Limitations of the new system have begun to emerge, with the University of Ottawa’s Canada Internet and E-Commerce Law Research Chair, Michael Geist, reflecting on the implications in a recent Toronto Star article: “At least one U.S.-based anti-piracy firm has used the system to send notifications to subscribers that misstate Canadian law, citing U.S. damage awards and the possibility of Internet termination to sow fear among Canadians so that they pay a settlement fee.” The notice demand from the US copyright monetization company Rightscorp cites US law and states a settlement fee, which is actually not legal according to the Canadian policy. US rights holders cannot legally contact any individual Canadian subscriber directly. Instead, the notice must be sent from the US rights holder to the Canadian ISP, and, under the new regime, the ISP is required to forward the notice. Analysts are calling for ISPs to amend and standardize their notifications to include reference to Canadian law and to the rights and responsibilities of the recipient of the notice, instead of simply forwarding the US template, which may contain misrepresented language.

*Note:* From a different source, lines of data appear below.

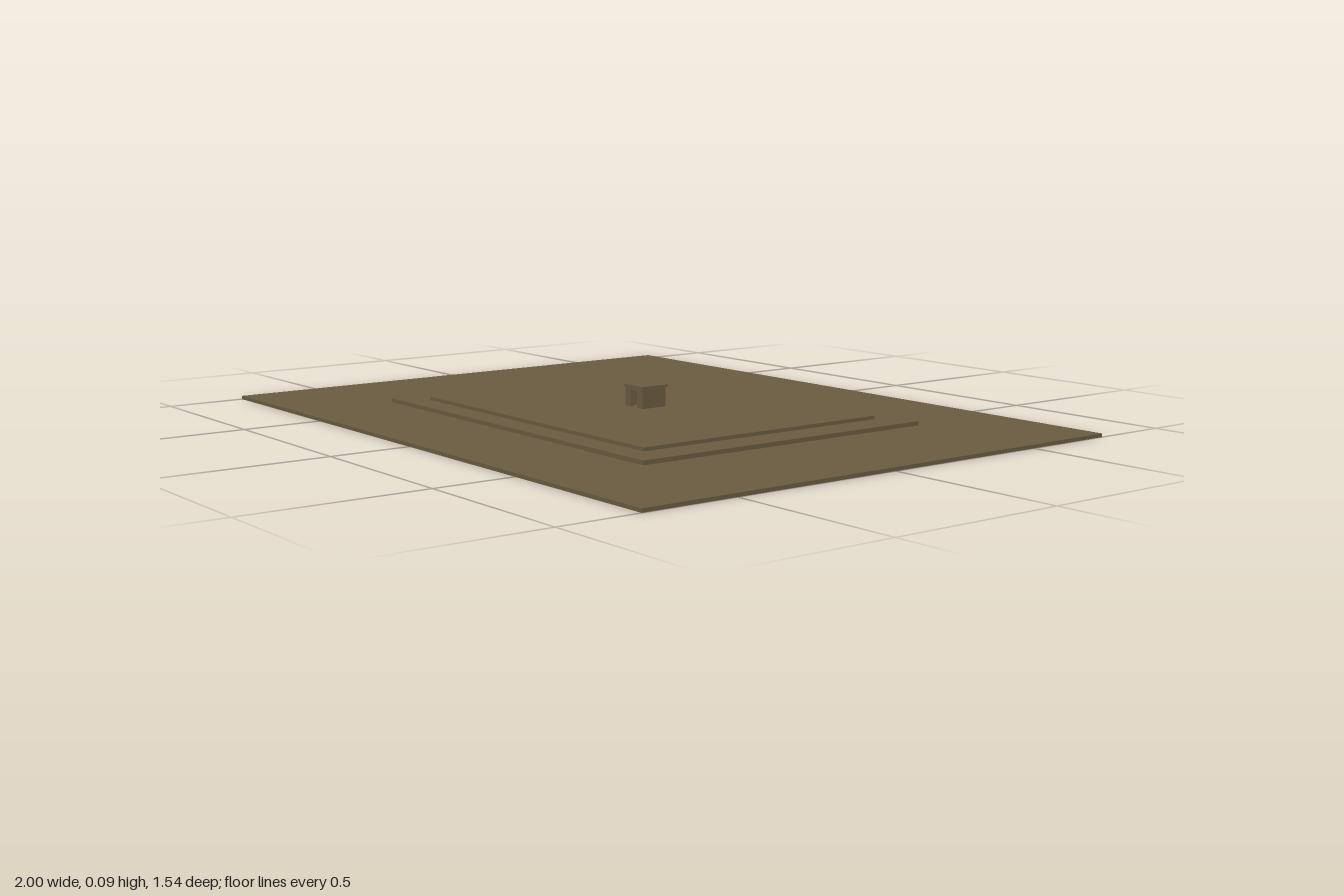
import * as THREE from 'three';

export function createModel() {
  const model = new THREE.Group();
  const earth = new THREE.MeshStandardMaterial({ color: 0x6b5d42 });
  earth.name = 'earthBrown';

  const add = (name, geometry, x = 0, y = 0, z = 0) => {
    const mesh = new THREE.Mesh(geometry, earth);
    mesh.name = name;
    mesh.position.set(x, y, z);
    model.add(mesh);
    return mesh;
  };
  // Box spanning y0 to y1
  const block = (name, w, y0, y1, d, x = 0, z = 0) =>
    add(name, new THREE.BoxGeometry(w, y1 - y0, d), x, (y0 + y1) / 2, z);

  // Stepped ground
  block('ground', 2, 0, 0.01, 1.545);
  block('lowerTerrace', 1.226, 0.01, 0.022, 0.948);
  block('upperTerrace', 1.034, 0.022, 0.032, 0.8);

  // Hollow hut with an open doorway at the front
  const base = 0.032, eave = 0.088, half = 0.041, wall = 0.008, door = 0.014;
  for (const s of [-1, 1]) {
    block('sideWall', wall, base, eave, half * 2, s * (half - wall / 2));
    const w = half - wall - door;
    block('frontWall', w, base, eave, wall, s * (door + w / 2), half - wall / 2);
  }
  block('backWall', (half - wall) * 2, base, eave, wall, 0, -half + wall / 2);
  block('doorLintel', door * 2, 0.08, eave, wall, 0, half - wall / 2);
  block('roof', 0.09, eave, 0.095, 0.09);

  // Arched niche projecting from the back wall
  const r = 0.012, spring = 0.021;
  const arch = new THREE.Shape();
  arch.moveTo(-r, 0);
  arch.lineTo(r, 0);
  arch.lineTo(r, spring);
  arch.absarc(0, spring, r, 0, Math.PI, false);
  arch.closePath();
  add('backNiche', new THREE.ExtrudeGeometry(arch, { depth: 0.01, bevelEnabled: false, curveSegments: 8 }),
    0, base, -half - 0.009);

  return model;
}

Canadian copyright firm Canipre distributed fresh ISP notices. Any Canadian who receives an ISP notice should be aware of their rights as follows:

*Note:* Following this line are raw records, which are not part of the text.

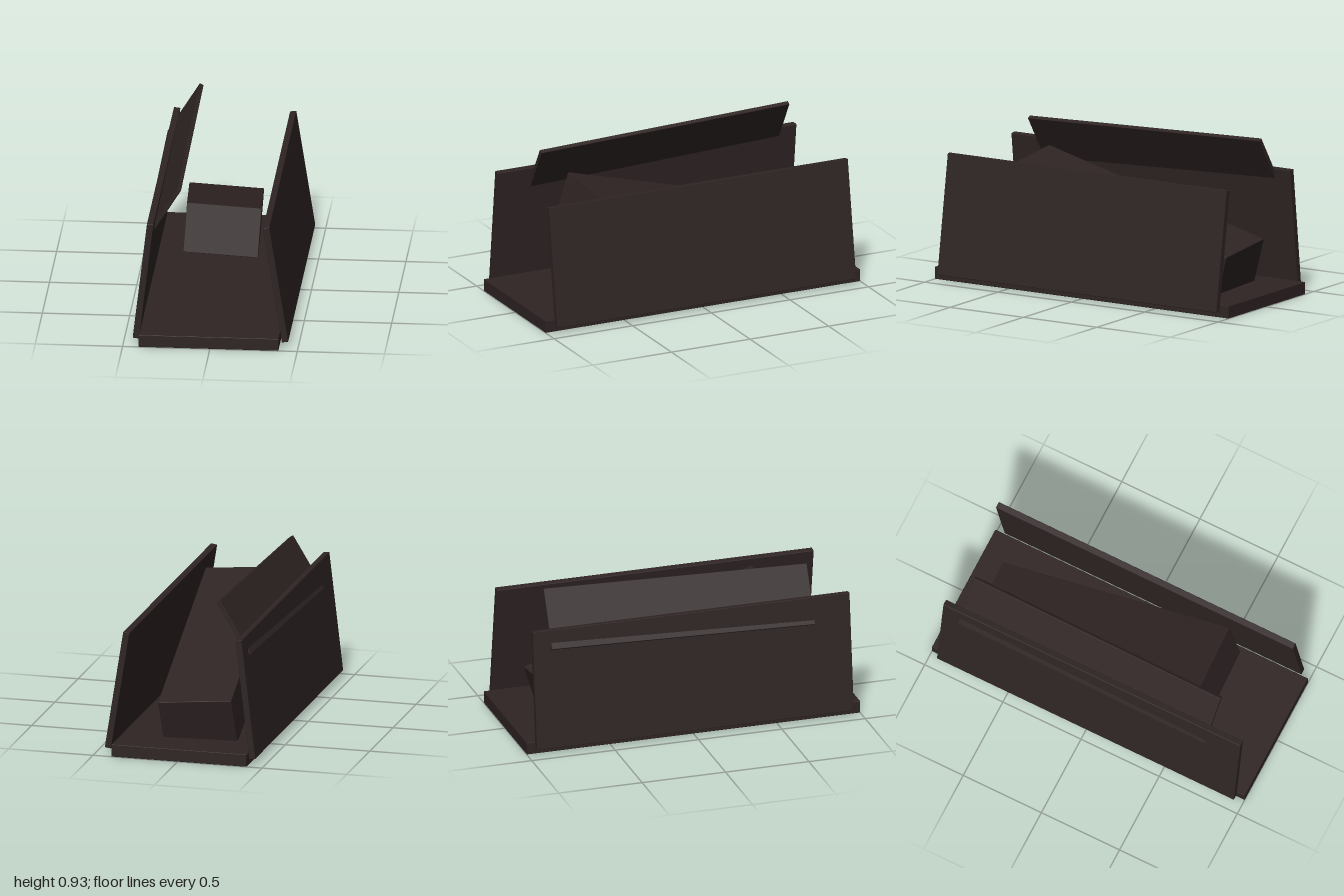
import * as THREE from 'three';
import { RoundedBoxGeometry } from 'three/addons/geometries/RoundedBoxGeometry.js';

export function createModel() {
  const group = new THREE.Group();
  const wood = new THREE.MeshStandardMaterial({ color: 0x2f2424 });
  wood.name = 'dark wood';

  // A plank with very slightly eased edges
  const plank = (name, size, position, rotation = [0, 0, 0]) => {
    const mesh = new THREE.Mesh(new RoundedBoxGeometry(...size, 1, 0.003), wood);
    mesh.name = name;
    mesh.position.set(...position);
    mesh.rotation.set(...rotation);
    group.add(mesh);
  };

  // Floor and the two inward-leaning walls
  plank('base', [0.8, 0.072, 2], [-0.008, 0.036, 0]);
  plank('rightWall', [0.037, 0.702, 1.9], [-0.387, 0.382, 0], [0, 0, -0.117]);
  plank('leftWall', [0.037, 0.702, 1.9], [0.372, 0.382, 0], [0, 0, 0.156]);

  // Loose board leaning through the right wall
  plank('leaningBoard', [0.025, 0.355, 1.58], [-0.289, 0.745, -0.05], [0.031, 0, -0.555]);

  // Solid block tipped up toward the front
  plank('tiltedBlock', [0.428, 0.283, 1.459], [-0.01, 0.378, -0.086], [-0.282, 0.069, -0.058]);

  return group;
}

- The rights holder does not know the personal identity of the recipient, and will need a court order to proceed with any potential litigation
- Notices cannot include a settlement demand of any amount

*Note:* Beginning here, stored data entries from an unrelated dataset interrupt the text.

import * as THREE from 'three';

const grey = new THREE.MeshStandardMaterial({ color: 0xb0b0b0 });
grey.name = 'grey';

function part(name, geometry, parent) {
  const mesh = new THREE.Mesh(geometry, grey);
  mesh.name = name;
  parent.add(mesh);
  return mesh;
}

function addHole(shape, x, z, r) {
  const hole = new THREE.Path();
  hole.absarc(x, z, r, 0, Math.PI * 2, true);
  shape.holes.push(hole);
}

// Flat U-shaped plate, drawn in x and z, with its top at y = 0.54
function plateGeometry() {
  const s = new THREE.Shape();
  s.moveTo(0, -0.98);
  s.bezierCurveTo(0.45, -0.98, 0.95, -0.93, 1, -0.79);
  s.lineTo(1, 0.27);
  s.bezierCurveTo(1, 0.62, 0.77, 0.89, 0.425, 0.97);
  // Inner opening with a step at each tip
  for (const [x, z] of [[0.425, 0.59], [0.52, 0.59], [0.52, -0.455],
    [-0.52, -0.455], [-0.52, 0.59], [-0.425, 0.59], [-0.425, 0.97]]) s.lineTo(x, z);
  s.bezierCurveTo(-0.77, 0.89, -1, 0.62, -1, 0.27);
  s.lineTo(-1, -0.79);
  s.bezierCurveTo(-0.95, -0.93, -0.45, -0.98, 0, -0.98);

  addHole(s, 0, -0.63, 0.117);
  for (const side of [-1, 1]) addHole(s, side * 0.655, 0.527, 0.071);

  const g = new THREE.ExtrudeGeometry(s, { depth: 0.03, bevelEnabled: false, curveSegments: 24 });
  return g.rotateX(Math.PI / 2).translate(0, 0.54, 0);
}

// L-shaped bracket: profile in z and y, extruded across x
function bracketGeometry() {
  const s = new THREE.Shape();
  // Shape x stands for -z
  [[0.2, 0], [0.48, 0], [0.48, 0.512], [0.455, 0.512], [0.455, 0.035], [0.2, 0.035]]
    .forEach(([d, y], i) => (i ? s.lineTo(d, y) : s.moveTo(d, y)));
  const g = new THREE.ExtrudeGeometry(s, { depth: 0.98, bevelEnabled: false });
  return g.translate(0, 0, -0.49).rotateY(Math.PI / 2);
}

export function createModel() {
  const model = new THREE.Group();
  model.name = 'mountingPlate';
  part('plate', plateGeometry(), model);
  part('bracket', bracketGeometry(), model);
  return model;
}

- The maximum fine within Canadian law is $5,000 for individual or $20,000 for commercial infringements (not the $150,000 allowable in the US), which penalty requires litigation
- A provision exists (although not ratified at this time) for the possibility of administrative fees for the processing of notices to be transferred from the ISP to the subscriber
- The subscriber’s account is not liable to be terminated
- The notification has to include certain information: the copyrighted work, the IP address that was used, the time the alleged infringement occurred
- The infringement only relates to downloaded content, not to streaming
You Can VPN but You Cannot Hide
A significant consideration of the Notice and Notice regime is that its terms do not currently include VPN providers, although this is a major access tunnel for many who download content. When a subscriber is using a VPN, their IP address is masked, but there are ways to technologically detect that a proxy server has been used, especially if the VPN maintains internal logs (which some do). A recent case raises concerns about how evolving technologies might enable the tracking of VPN usage – which could unveil the current shield that VPN users may have against the Notice and Notice regime.
- Read also: Are VPNs legal in Canada?
After a Torrentfreak report that VPN subscribers were receiving error messages when attempting to access geo-blocked Netflix libraries using their VPN, official spokespersons responded that no policy change to Netflix anti-VPN access had been made. A draft Netflix content protection agreement, however, references the use of “geo-location bypass detection technology.” It is a no-brainer that Netflix may feel pressure from studios and rights holders to tighten anti-VPN policies in order to prevent geo-hurdling of licensed content, with the issue of “semi-sanctioned” piracy being raised in recent Sony/Netflix negotiations. In fact, newer versions of the Netflix Android app force the Google Public Domain Name System (DNS) instead of any third party DNS settings – which does not allow the user to successfully geo-hurdle. These features are not apparent at this time on the desktop native version, but it is evident that technology may advance to identify activity undertaken behind a masked IP.
The business component of the VPN and its noble purpose beyond accessing US Netflix (in heavily censored nations the VPN still represents freedom of access to information) mean that these services are likely to multiply in availability and/or enjoy increased subscription. VPNs are not going out of business any time soon. Neither are ISPs, which may simply be the gatekeepers, but which are now being co-opted into managing that access. Of course, the ways in which subscribers can conveniently and economically access online content are also a booming business. Online audiences are not bereft of choice by any means, but some may pause to freshly consider the evolving impact of the action of illegally downloading.